First and foremost, I want to thank all those working in the NHS in Taunton Deane. The extra £435 million invested in the NHS to deal with winter pressures is to be welcomed, as is the new forward planning. While it is not desirable to have an operation cancelled, the more notice one can have of that, the better. I referred to that earlier; I have personal, family experience of it. Without a doubt, having notice definitely helps.

I shall focus on A&E in particular. The A&E department at Musgrove Park Hospital in Taunton, which is Somerset’s main hospital, has seen 68,000 people through its doors in the last year, which is a huge increase, but there are nine consultants working there and there is 24-hour senior cover. I contacted the chief executive just this week for an update on how the hospital is doing. He reports that it has been extremely busy and that there has been record demand. That has had an impact on waiting time, but the staff in that department and in hospital more widely, as well as the wider community, have been fantastic in their response, often going above and beyond.

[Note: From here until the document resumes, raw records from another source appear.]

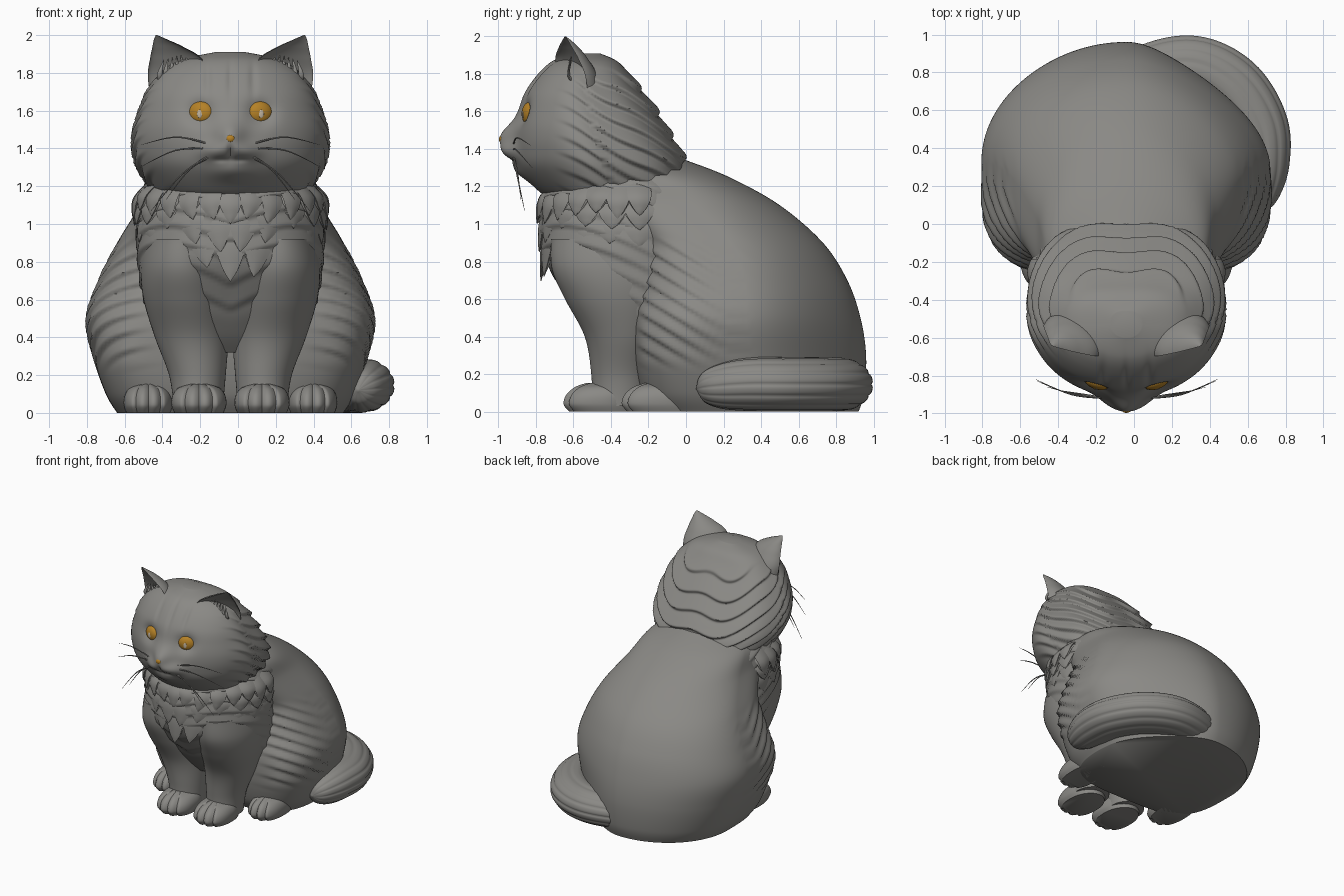
import bpy, bmesh, math, random
from mathutils import Vector, Matrix

if "Cube" in bpy.data.objects:
    bpy.data.objects.remove(bpy.data.objects["Cube"])

random.seed(4)
CX = -0.04  # symmetry plane of the cat


def material(name, rgb):
    m = bpy.data.materials.new(name)
    m.diffuse_color = (*rgb, 1)
    m.use_nodes = True
    m.node_tree.nodes["Principled BSDF"].inputs["Base Color"].default_value = m.diffuse_color
    return m


FUR = material("grey fur", (0.255, 0.25, 0.235))
AMBER = material("amber", (0.46, 0.22, 0.02))
GLINT = material("pale glint", (0.55, 0.47, 0.36))


def finish(name, bm, mat, angle=50):
    bmesh.ops.recalc_face_normals(bm, faces=bm.faces)
    me = bpy.data.meshes.new(name)
    bm.to_mesh(me)
    bm.free()
    me.materials.append(mat)
    me.shade_smooth()
    me.set_sharp_from_angle(angle=math.radians(angle))
    ob = bpy.data.objects.new(name, me)
    bpy.context.collection.objects.link(ob)
    return ob


def spline(keys, k):
    """Catmull-Rom samples through tuples of any length."""
    out = []
    for i in range(len(keys) - 1):
        a, b, c, d = keys[max(i - 1, 0)], keys[i], keys[i + 1], keys[min(i + 2, len(keys) - 1)]
        for j in range(k):
            t = j / k
            out.append([0.5 * (2 * q + (r - p) * t + (2 * p - 5 * q + 4 * r - s) * t * t
                               + (3 * q - p - 3 * r + s) * t ** 3) for p, q, r, s in zip(a, b, c, d)])
    return out + [list(keys[-1])]


def skin(bm, rings):
    rows = [[bm.verts.new(p) for p in r] for r in rings]
    n = len(rows[0])
    for a, b in zip(rows, rows[1:]):
        for i in range(n):
            bm.faces.new((a[i], a[(i + 1) % n], b[(i + 1) % n], b[i]))
    bm.faces.new(rows[0])
    bm.faces.new(rows[-1])


def loft(name, keys, deform=None, nf=2, nb=2, seg=64, k=8, side=1, angle=60):
    """Stack of superellipses; keys are (z, x, half width, front y, back y)."""
    rings = []
    for z, x, rx, yf, yb in spline(keys, k):
        ring, ry = [], (yb - yf) / 2
        for i in range(seg):
            a = 2 * math.pi * i / seg
            c, s = math.cos(a), math.sin(a)
            e = 2 / (nf if s < 0 else nb)
            d = Vector((math.copysign(abs(c) ** e, c), math.copysign(abs(s) ** e, s), 0))
            p = Vector((x + rx * d.x, (yf + yb) / 2 + ry * d.y, z))
            if deform:
                p = deform(p, d, ry)
            ring.append((CX + side * p.x, p.y, p.z))
        rings.append(ring)
    bm = bmesh.new()
    skin(bm, rings)
    return finish(name, bm, FUR, angle)


def sweep(bm, keys, out, k=6, seg=10, ridges=0, depth=0):
    """Tube through (x, y, z, half width, half thickness) keys."""
    pts = spline(keys, k)
    rings = []
    for i, p in enumerate(pts):
        t = Vector(pts[min(i + 1, len(pts) - 1)][:3]) - Vector(pts[max(i - 1, 0)][:3])
        u = t.cross(Vector(out)).normalized()
        v = u.cross(t).normalized()
        ring = []
        for j in range(seg):
            a = 2 * math.pi * j / seg
            r = 1 - depth * (1 - abs(math.sin(ridges * a / 2))) ** 2
            ring.append(Vector(p[:3]) + r * (u * p[3] * math.cos(a) + v * p[4] * math.sin(a)))
        rings.append(ring)
    skin(bm, rings)


def blob(bm, c, r, yaw=0):
    m = Matrix.Translation(c) @ Matrix.Rotation(yaw, 4, 'Z') @ Matrix.Diagonal((*r, 1))
    bmesh.ops.create_uvsphere(bm, u_segments=28, v_segments=18, radius=1, matrix=m)


def step(a, b, x):
    t = min(max((x - a) / (b - a), 0), 1)
    return t * t * (3 - 2 * t)


def shingle(t):
    """Fur layer profile: thick at the lower hem, thin at the top."""
    f = t % 1
    return (f / .22 if f < .22 else (1 - f) / .78) - .5


# Body with haunches, a little slimmer at the back right
def body_fur(p, d, ry):
    w = step(.4, .0, p.y) * step(-.28, -.2, p.y) * step(.2, .35, p.z) * step(.95, .8, p.z)
    q = p + d * .02 * w * shingle((p.z + .6 * p.y) * 11)
    if p.x > 0 and p.y > .2:
        q.x *= 1 - .42 * ((p.y - .2) / .76) ** 2
    return q


loft("body", [(0, 0, .60, -.18, .92), (.1, 0, .66, -.24, .95), (.3, 0, .73, -.28, .96),
              (.5, 0, .765, -.28, .93), (.7, 0, .70, -.24, .86), (.9, 0, .60, -.25, .73),
              (1.1, 0, .48, -.42, .50), (1.25, 0, .41, -.5, .23), (1.34, 0, .25, -.5, .0)],
     body_fur, nf=3.6, seg=160, k=14)


# Chest
def chest_fur(p, d, ry):
    w = step(.05, -.25, p.y) * step(.45, .6, p.z)
    return p + d * .014 * w * shingle((p.z - .4 * abs(p.x) + .45 * p.y) * 11)


loft("chest", [(.32, 0, .30, -.40, .0), (.42, 0, .39, -.49, .1), (.6, 0, .46, -.62, .2),
               (.8, 0, .49, -.75, .2), (.95, 0, .495, -.78, .2), (1.1, 0, .48, -.78, .22),
               (1.2, 0, .46, -.74, .18), (1.3, 0, .38, -.6, .04)],
     chest_fur, nf=2.1, seg=150, k=12)

# Head: face bumps are (x, z, height, width, tallness)
BUMPS = [(0, 1.465, .07, .075, .075), (.075, 1.385, .05, .085, .05), (-.075, 1.385, .05, .085, .05),
         (0, 1.28, .03, .11, .05), (.16, 1.59, -.04, .07, .065), (-.16, 1.59, -.04, .07, .065),
         (0, 1.38, -.025, .014, .04), (.05, 1.34, -.012, .04, .014), (-.05, 1.34, -.012, .04, .014),
         (0, 1.77, -.012, .016, .09), (.12, 1.77, -.012, .02, .09), (-.12, 1.77, -.012, .02, .09)]


def head_shape(p, d, ry):
    wave = .15 * math.sin(7 * math.atan2(d.y, abs(d.x)))
    w = step(-.72, -.45, p.y) * step(1.86, 1.7, p.z)
    q = p + d * .03 * w * shingle((p.z + .55 * p.y) * 12 + wave)
    if p.y < -.55:
        q.y -= sum(h * math.exp(-((p.x - x) / a) ** 2 - ((p.z - z) / b) ** 2) for x, z, h, a, b in BUMPS)
    return q


loft("head", [(1.12, 0, .30, -.70, -.2), (1.18, 0, .41, -.79, -.03), (1.3, 0, .49, -.89, .01),
              (1.4, 0, .515, -.915, -.03), (1.5, 0, .51, -.915, -.09), (1.6, 0, .48, -.895, -.15),
              (1.7, 0, .44, -.86, -.22), (1.8, 0, .37, -.79, -.3), (1.87, 0, .26, -.71, -.37),
              (1.91, 0, .08, -.6, -.46)], head_shape, nb=2.7, seg=220, k=13)


# Ears: crescent sections opening forward and outward
def ear_shape(p, d, ry):
    if d.y < 0:
        p.y += 1.4 * ry * -d.y
    pivot = Vector((.31, -.6, 0))
    return pivot + Matrix.Rotation(math.radians(25), 3, 'Z') @ (p - pivot)


# Paws: toe creases at the front
def toes(p, d, ry):
    if d.y < 0:
        p.y += .025 * -d.y * sum(math.exp(-((d.x - u) / .09) ** 2) for u in (-.5, 0, .5))
    return p


for side, label in ((-1, "left"), (1, "right")):
    loft("ear_" + label, [(1.62, .27, .17, -.72, -.42), (1.78, .275, .178, -.73, -.46),
                          (1.88, .28, .145, -.73, -.52), (1.94, .315, .085, -.72, -.58),
                          (1.975, .345, .04, -.70, -.63), (2.0, .365, .004, -.68, -.67)],
         ear_shape, seg=48, side=side)

    # Ear tufts
    bm = bmesh.new()
    for i in range(6):
        x0, z0 = .20 + .032 * i, 1.77 - .006 * i
        sweep(bm, [(CX + side * x0, -.58, z0, .016, .01), (CX + side * (x0 + .015), -.625, z0 + .05, .014, .008),
                   (CX + side * (x0 * .7 + .10), -.61, z0 + .13, .001, .001)], (0, -1, 0), k=4, seg=6)
    finish("ear_tuft_" + label, bm, FUR)

    # Eyes
    bm = bmesh.new()
    blob(bm, (CX + side * .157, -.832, 1.588), (.07, .04, .062), side * .35)
    finish("eye_" + label, bm, AMBER)
    bm = bmesh.new()
    blob(bm, (CX + side * .157 + side * .006, -.870, 1.583), (.014, .004, .022), side * .2)
    finish("eye_glint_" + label, bm, GLINT)

    # Whiskers
    bm = bmesh.new()
    for z0, x, y, z in ((1.42, .47, -.83, 1.42), (1.40, .48, -.82, 1.30), (1.37, .42, -.86, 1.07), (1.36, .34, -.88, 1.13)):
        sweep(bm, [(CX + side * .10, -.92, z0, .005, .005),
                   (CX + side * (.05 + x * .5), -.90, (z0 + z) / 2 + .04, .004, .004),
                   (CX + side * x, y, z, .001, .001)], (0, -.3, 1), seg=6)
    finish("whiskers_" + label, bm, FUR)

    # Front leg
    loft("front_leg_" + label, [(.03, .17, .13, -.50, -.2), (.2, .175, .15, -.505, -.18), (.4, .205, .195, -.54, -.12),
                                (.6, .235, .225, -.645, -.05), (.76, .25, .225, -.715, 0), (.92, .25, .2, -.72, 0)],
         seg=64, side=side)

    # Paws
    for part, x, w, yf, yb in (("front_paw_", .167, .145, -.655, -.25), ("hind_paw_", .435, .13, -.345, .1)):
        loft(part + label, [(0, x, w * .9, yf + .03, yb), (.04, x, w, yf, yb), (.09, x, w * .97, yf + .015, yb),
                            (.13, x, w * .78, yf + .06, yb), (.152, x, w * .4, yf + .12, yb)],
             toes, nf=2.5, seg=72, side=side)

# Nose tip
bm = bmesh.new()
blob(bm, (CX, -.983, 1.452), (.022, .014, .02))
finish("nose", bm, AMBER)

# Neck ruff: tiers of flat locks, longest at the middle of the chest
bm = bmesh.new()
for tier, (top, drop, count, lift) in enumerate(((1.08, .20, 11, -.012), (1.15, .17, 12, .0), (1.22, .17, 15, .008))):
    for i in range(count):
        a = math.radians(-95 + 190 * i / (count - 1))
        mid = max(math.cos(a), 0) ** 6
        length = drop * random.uniform(.85, 1.15) + mid * (.19 - .07 * tier)

        def at(z, push, swing=0):
            b = a * (1 - swing * mid)
            return (CX + (.475 + push) * math.sin(b), -.29 - (.46 + push) * math.cos(b), z)
        w = 1.7 / count
        sweep(bm, [(*at(top, -.05), w * .6, .012), (*at(top - length * .45, .012 + lift, .1), w * .62, .02),
                   (*at(top - length * .8, .028 + lift, .25), w * .33, .014),
                   (*at(top - length, .035 + lift, .35), .002, .002)],
              (math.sin(a), -math.cos(a), 0), k=5, seg=14, ridges=6, depth=.25)
finish("neck_ruff", bm, FUR, 60)

# Tail curled around the right side
bm = bmesh.new()
sweep(bm, [(-.15, .70, .14, .10, .12), (.05, .78, .14, .16, .135), (.3, .815, .145, .182, .143), (.50, .71, .145, .195, .145),
           (.63, .52, .145, .185, .145), (.66, .33, .145, .165, .142), (.655, .18, .135, .125, .12),
           (.64, .09, .125, .07, .075), (.635, .055, .12, .005, .005)], (0, 0, 1), k=8, seg=100, ridges=14, depth=.05)
for v in bm.verts:
    v.co.z = max(v.co.z, 0)
finish("tail", bm, FUR, 70)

There has been much talk today about adequate funding for our health services. While that is important, it is also important to get the right management structures in place. In that respect, I want to highlight and praise Dr Cliff Mann, a senior consultant at Musgrove Park Hospital in the emergency department. He has just been awarded an OBE for his services to emergency medicine. During his time as president of the Royal College of Emergency Medicine, Dr Mann lobbied Government to get changes in staffing and worked hard around education in A&E. He devised a special A&E hub, which is an excellent model. It is working really well at Musgrove and ought to be rolled out further. It brings together in the emergency departments primary care; 24/7 support for mental health issues; a seven-day, 12 hours a day community pharmacy, and a seven-day, 14 hours a day in-house frailty team. I believe that model is working.

To touch on equipment at Musgrove Park Hospital, it is still dealing with a pre-1948 intensive care unit and theatres. There have been redevelopment plans since the 1980s, and we are still waiting. In the autumn Budget, the Chancellor announced a welcome £3.6 billion investment in capital projects of that sort, and I make no bones about fully supporting the campaign to get new theatres at Musgrove. I know many people who would benefit—indeed, members of my own family have recently been treated at the hospital. There is a top-class team working there, producing excellent results, but those staff deserve new and better facilities. I believe Musgrove Park is the only hospital in the south-west without updated theatres, so I ask Ministers to support it.

I applaud the linking of social care with health. That is essential. Somerset County Council faces a very difficult situation in social care, so any help will be welcome. If the council got into the next pilot of retained business rates, that would help its funding and finances and therefore its efforts on social care.

I applaud the Government for their action this winter. Things are much better. There is always more to do, but this Government are right behind the best health service in the world.